Reveal the racial data on SAT scores
This month, nearly a million high school seniors will put the finishing touches on their college applications. They will write stellar essays, garner recommendations from favorite teachers, and purchase new printer cartridges.
Pity, most of their efforts are purely cosmetic. From the colleges' standpoint, what matters most is something still not even a part of the application: the SAT score.
For many students, the SAT experience is not unlike an arranged marriage, one that forces students into years of counseling and prep before the big day. Each new generation of seniors would prefer a divorce from the grueling test that fails to reflect their entire high school experience, not to mention important traits like honesty and perseverance. Instead, they get coached. It should be no surprise that the College Board, which owns and administers the SAT, would like to see this very profitable relationship continue indefinitely.
The response to an essay on the SAT's alleged racial bias, which appeared in the Harvard Educational Review last spring, is a case in point. The author, Roy Freedle, retired in 1998 from the Educational Testing Service (which develops the test for the Board) after 31 years. He is not a disgruntled ex-employee. Mr. Freedle suggests that the SAT could be revised to include a score that would benefit African-Americans, who seem to do relatively better, on average, on harder questions. This supplemental score might help colleges make more informed choices, particularly when dealing with minority applicants from disadvantaged backgrounds.
The board's response to Freedle was a one-page unsigned article on their website (www.collegeboard.com). The article called Mr. Freedle's study flawed, mired in technical problems, and easily explained by students who merely guessed.
The board's disregard for any type of challenge is suspicious. It seems to believe that the test, and the more than 1.4 million teens who take it annually, exists in some kind of vacuum where all cultural differences can be kept constant and all variations in scores explained by chance.
But any high school teacher worth his or her shiny apple will tell you: No test is completely bias-free, and not all tests are equally fair. That's why the trend at every high school in the country is to include more assessments during the course of a year - not fewer - to test and honor multiple intelligences. The real question is not whether the SAT contains culturally biased questions, but whether the bias is systematic, persistent, and statistically significant.
Instead of discrediting its critics, the Board should be willing to organize all of its data into categories of race and socioeconomic background and show how each group scores on the medium, easy, and hard portions of the test. Furthermore, information about the race and gender of their current test-writers should be disclosed.
Next, the board should release the racial breakdown of the exponentially increasing number of test-takers who are granted testing accommodations on the SAT. (As of this year, the Board is no longer reporting scores to colleges with any kind of footnote indicating that the test was taken under nonstandard testing conditions such as time-and-a-half, or double-time for students with learning differences.)

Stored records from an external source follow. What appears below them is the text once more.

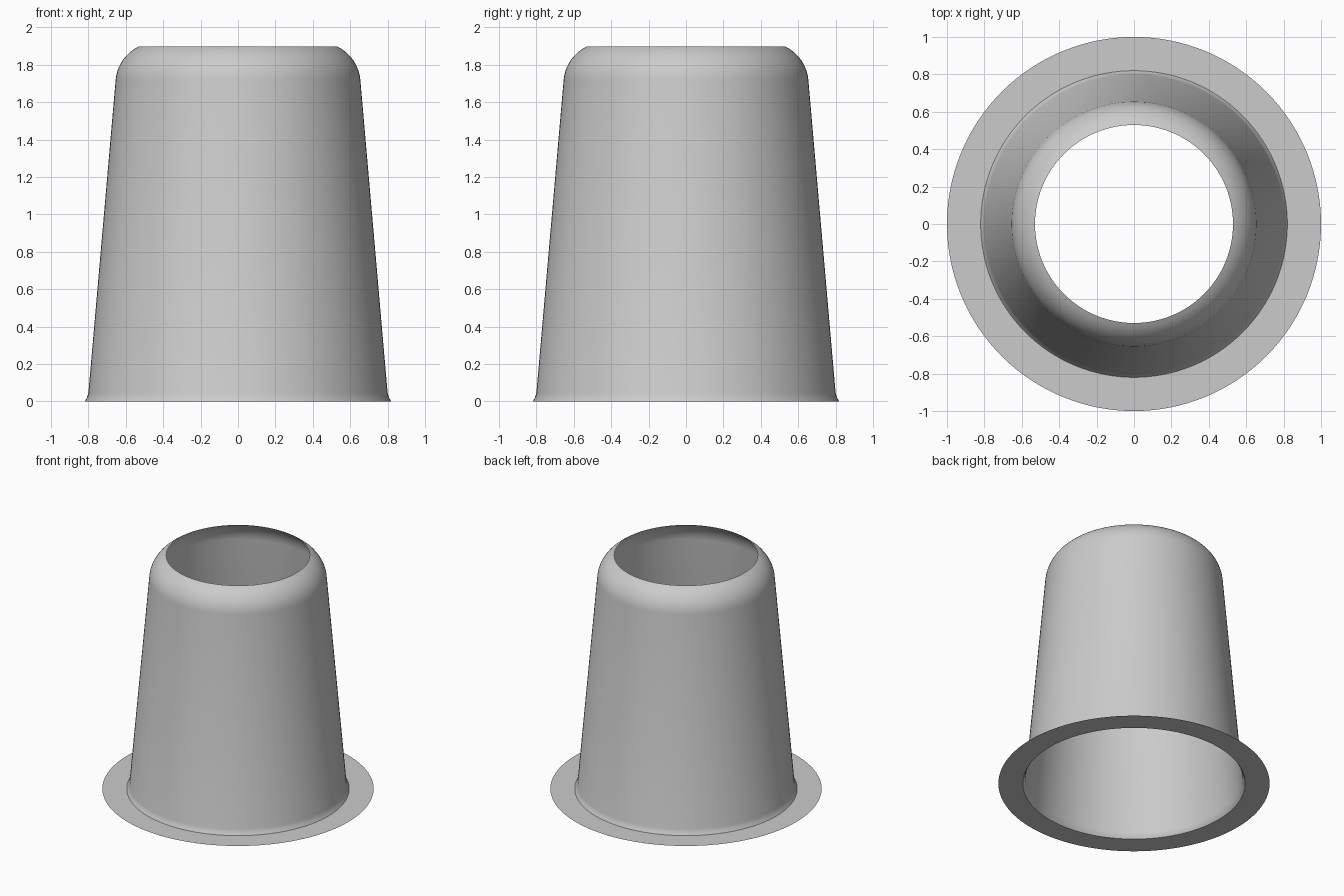
import bpy
import bmesh
from math import cos, sin, pi, radians

cube = bpy.data.objects.get("Cube")
if cube:
    bpy.data.objects.remove(cube, do_unlink=True)

SIDES = 128

grey = bpy.data.materials.new("plain grey")
grey.use_nodes = True
colour = (0.6, 0.6, 0.6, 1)
grey.diffuse_color = colour
grey.node_tree.nodes["Principled BSDF"].inputs["Base Color"].default_value = colour


def lathe(name, profile):
    """Open surface of revolution around z from (radius, height) points."""
    bm = bmesh.new()
    rings = [[bm.verts.new((r * cos(2 * pi * i / SIDES), r * sin(2 * pi * i / SIDES), z))
              for i in range(SIDES)] for r, z in profile]
    for low, high in zip(rings, rings[1:]):
        for i in range(SIDES):
            j = (i + 1) % SIDES
            bm.faces.new((low[i], low[j], high[j], high[i]))
    mesh = bpy.data.meshes.new(name)
    bm.to_mesh(mesh)
    bm.free()
    mesh.materials.append(grey)
    obj = bpy.data.objects.new(name, mesh)
    bpy.context.collection.objects.link(obj)
    bpy.ops.object.select_all(action='DESELECT')
    obj.select_set(True)
    bpy.context.view_layer.objects.active = obj
    bpy.ops.object.shade_smooth_by_angle(angle=radians(40))
    return obj


# Flat paper-thin ring around the foot
lathe("base_flange", [(1.0, 0), (0.82, 0)])

# Tapered sleeve: small flare at the foot, rounded shoulder, open top
foot = [(0.82, 0), (0.808, 0.02), (0.80, 0.045)]
steps = 10
shoulder = []
for k in range(steps + 1):
    a = radians(5 + 59.6 * k / steps)
    shoulder.append((0.435 + 0.22 * cos(a), 1.70 + 0.22 * sin(a)))
lathe("tapered_sleeve", foot + shoulder)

This data will show that whites - particularly higher-income whites - receive testing accommodations on the SAT more than any other group. Why? Because they can afford expensive testing evaluations. It should be no surprise that well-educated parents with means are better able to navigate the board's requirements at their children's high school in order to benefit from testing accommodations.
Full disclosure of this data is not a national security risk. It will, however, raise awareness of what areas in administering the SAT need attention or systematic restructuring.
Finally, the board should stop denying that coaching and expensive courses either don't help or provide only modest gains to a student's score. Give us teachers - and the public - a break. There is a reason the board provides links on its website to order its own practice tests and test-taking tips in book form or on CD-ROM ($395 for the school edition).
The board is currently working on the new SAT, due out in March 2005. It knows - though it doesn't want to admit it publicly - that its Goliath has spawned a multimillion-dollar "beat the test" industry that doesn't help disadvantaged kids, particularly those in the inner city. Those kids could tell the Board a thing or two about survival in the concrete jungle. But they sure won't be tested on it.
• Mark Franek is the dean of students at the William Penn Charter School in Philadelphia.